== TASK REQUIREMENTS ==
Repeat nothing but the lines below running from the one containing "verts = [(t, 0.06" to the one containing "return False". Keep both end lines.

== Stored data entries ==
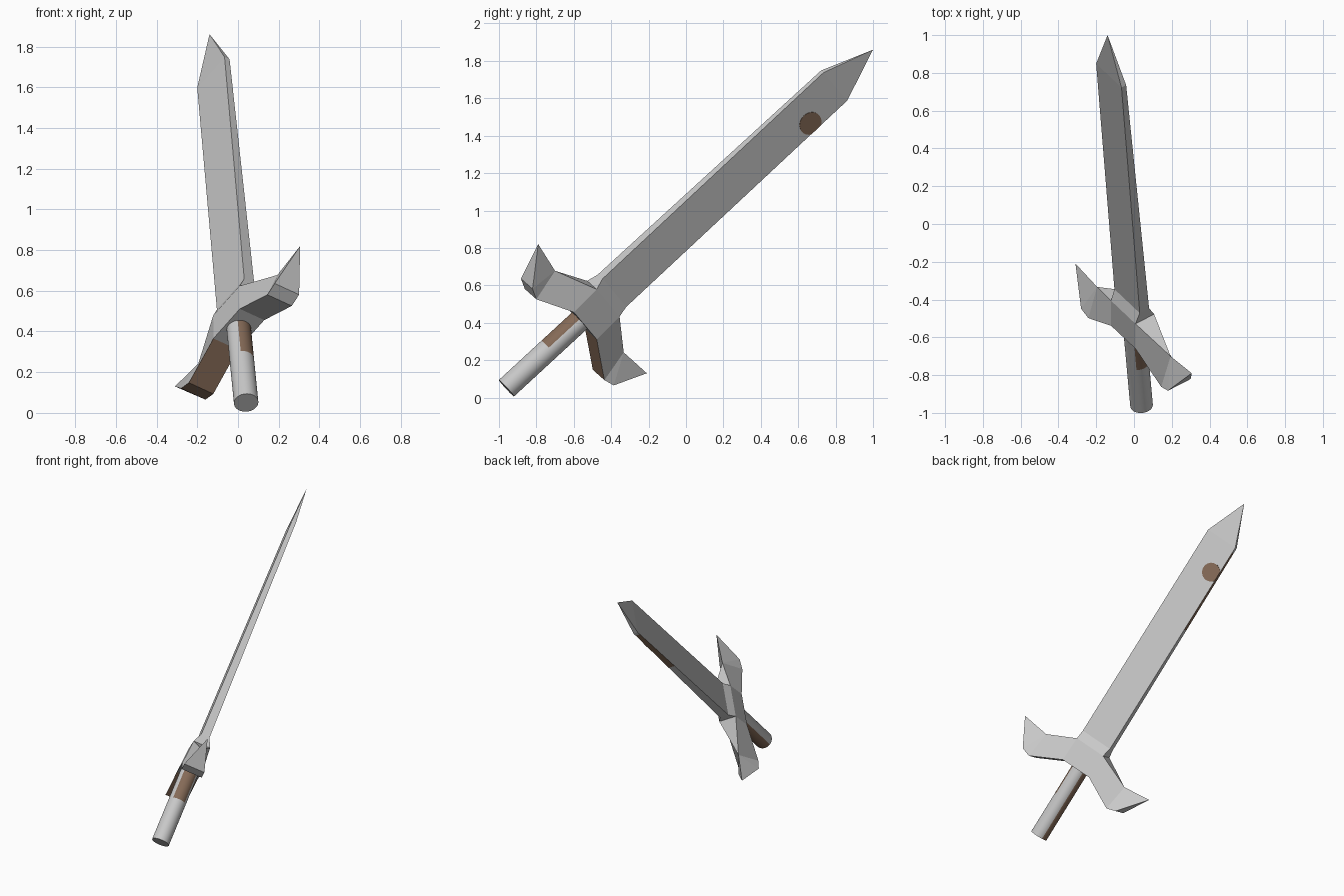
import bpy, bmesh, math
from mathutils import Vector, Matrix

if "Cube" in bpy.data.objects:
    bpy.data.objects.remove(bpy.data.objects["Cube"])

# Sword frame: local x runs pommel to tip, y along the guard, z through the flat
ORIGIN = Vector((0.04, -0.96, 0.05))
A = Vector((-0.18, 1.96, 1.81)).normalized()
B = Vector((0.615, -0.58, 0.69))
B = (B - A * B.dot(A)).normalized()
C = A.cross(B)
FRAME = Matrix.Translation(ORIGIN) @ Matrix((A, B, C)).transposed().to_4x4()


def material(name, rgb):
    m = bpy.data.materials.new(name)
    m.diffuse_color = (*rgb, 1)
    m.use_nodes = True
    m.node_tree.nodes["Principled BSDF"].inputs["Base Color"].default_value = m.diffuse_color
    return m


STEEL = material("grey_steel", (0.58, 0.58, 0.58))
BROWN = material("brown_wear", (0.235, 0.145, 0.095))


def build(name, verts, faces, is_brown=lambda c, n: False):
    """Make an object; the rule gets each face's local centre and normal."""
    bm = bmesh.new()
    vs = [bm.verts.new(v) for v in verts]
    for f in faces:
        bm.faces.new([vs[i] for i in f])
    bmesh.ops.recalc_face_normals(bm, faces=bm.faces)
    bm.normal_update()
    for f in bm.faces:
        f.material_index = int(is_brown(f.calc_center_median(), f.normal))
    bm.transform(FRAME)
    me = bpy.data.meshes.new(name)
    bm.to_mesh(me)
    bm.free()
    me.materials.append(STEEL)
    me.materials.append(BROWN)
    ob = bpy.data.objects.new(name, me)
    bpy.context.collection.objects.link(ob)
    return ob


def bridge(rings, n):
    """Side quads between successive rings of n vertices."""
    return [(r * n + i, r * n + (i + 1) % n, (r + 1) * n + (i + 1) % n, (r + 1) * n + i)
            for r in range(rings - 1) for i in range(n)]


# Blade: rectangular section thinning to a point, with a brown run on one edge
HALF_W = 0.119


def half_thick(t):
    return 0.03 - 0.015 * (t - 0.77) / 1.62


stations = [0.77, 1.73, 2.35, 2.39]
verts = []
for t in stations:
    h = half_thick(t)
    verts += [(t, sy * HALF_W, sz * h) for sy, sz in ((-1, -1), (1, -1), (1, 1), (-1, 1))]
verts.append((2.674, 0, 0))
last = 4 * (len(stations) - 1)
faces = bridge(len(stations), 4) + [(0, 1, 2, 3)]
faces += [(last + i, last + (i + 1) % 4, last + 4) for i in range(4)]
build("blade", verts, faces, lambda c, n: n.y < -0.8 and 1.73 < c.x < 2.35)

# Blade spot: thin round patch cut off at the blade edge
spot = []
for i in range(32):
    a = math.tau * i / 32
    t = 2.161 + 0.064 * math.cos(a)
    w = max(-0.064 + 0.066 * math.sin(a), -HALF_W)
    spot.append((t, w))
low = [(t, w, half_thick(t) - 0.001) for t, w in spot]
high = [(t, w, half_thick(t) + 0.002) for t, w in spot]
build("blade_spot", low + high, bridge(2, 32) + [tuple(range(32)), tuple(range(32, 64))],
      lambda c, n: True)

# Guard hub: block behind the arms, sloping in to the blade
verts = []
for t, w, h in ((0.533, 0.115, 0.073), (0.707, 0.115, 0.06), (0.77, HALF_W, 0.03)):
    verts += [(t, -w, -h), (t, w, -h), (t, w, h), (t, -w, h)]
build("guard_hub", verts, bridge(3, 4) + [(0, 1, 2, 3), (8, 9, 10, 11)])

# Guard arms: ridged on the blade side, flat below, ending in a hooked point
for name, s in (("guard_arm_upper", 1), ("guard_arm_lower", -1)):
    verts = [(0.533, 0.115 * s, -0.073), (0.533, 0.115 * s, 0.073),
             (0.707, 0.115 * s, 0.06), (0.707, 0.115 * s, -0.06),
             (0.605, 0.345 * s, 0),
             (0.424, 0.342 * s, -0.073), (0.424, 0.342 * s, 0.073),
             (0.444, 0.408 * s, -0.073), (0.444, 0.408 * s, 0.073),
             (0.628, 0.546 * s, 0)]
    faces = [(0, 1, 2, 3), (0, 1, 6, 5), (2, 3, 4), (5, 6, 8, 7), (7, 8, 9),
             (1, 2, 4, 6), (0, 3, 4, 5), (6, 4, 8), (5, 4, 7), (4, 9, 8), (4, 9, 7)]
    build(name, verts, faces, lambda c, n, s=s: s < 0 and n.x < -0.75)

# Grip: round handle with two brown strips chosen by angle and height
SEG = 36
rings = [0.0, 0.31, 0.56]
verts = [(t, 0.06 * math.cos(math.tau * i / SEG), 0.06 * math.sin(math.tau * i / SEG))
         for t in rings for i in range(SEG)]
faces = bridge(3, SEG) + [tuple(range(SEG)), tuple(range(2 * SEG, 3 * SEG))]


def grip_rule(c, n):
    if abs(n.x) > 0.5:
        return False
    ang = math.degrees(math.atan2(n.z, n.y)) % 360
    return 145 < ang < 225 or (c.x > 0.31 and (ang < 55 or ang > 325))


grip = build("grip", verts, faces, grip_rule)
bpy.context.view_layer.objects.active = grip
grip.select_set(True)
bpy.ops.object.shade_smooth_by_angle(angle=math.radians(35))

== EXERCISE ANSWER ==
verts = [(t, 0.06 * math.cos(math.tau * i / SEG), 0.06 * math.sin(math.tau * i / SEG))
         for t in rings for i in range(SEG)]
faces = bridge(3, SEG) + [tuple(range(SEG)), tuple(range(2 * SEG, 3 * SEG))]


def grip_rule(c, n):
    if abs(n.x) > 0.5:
        return False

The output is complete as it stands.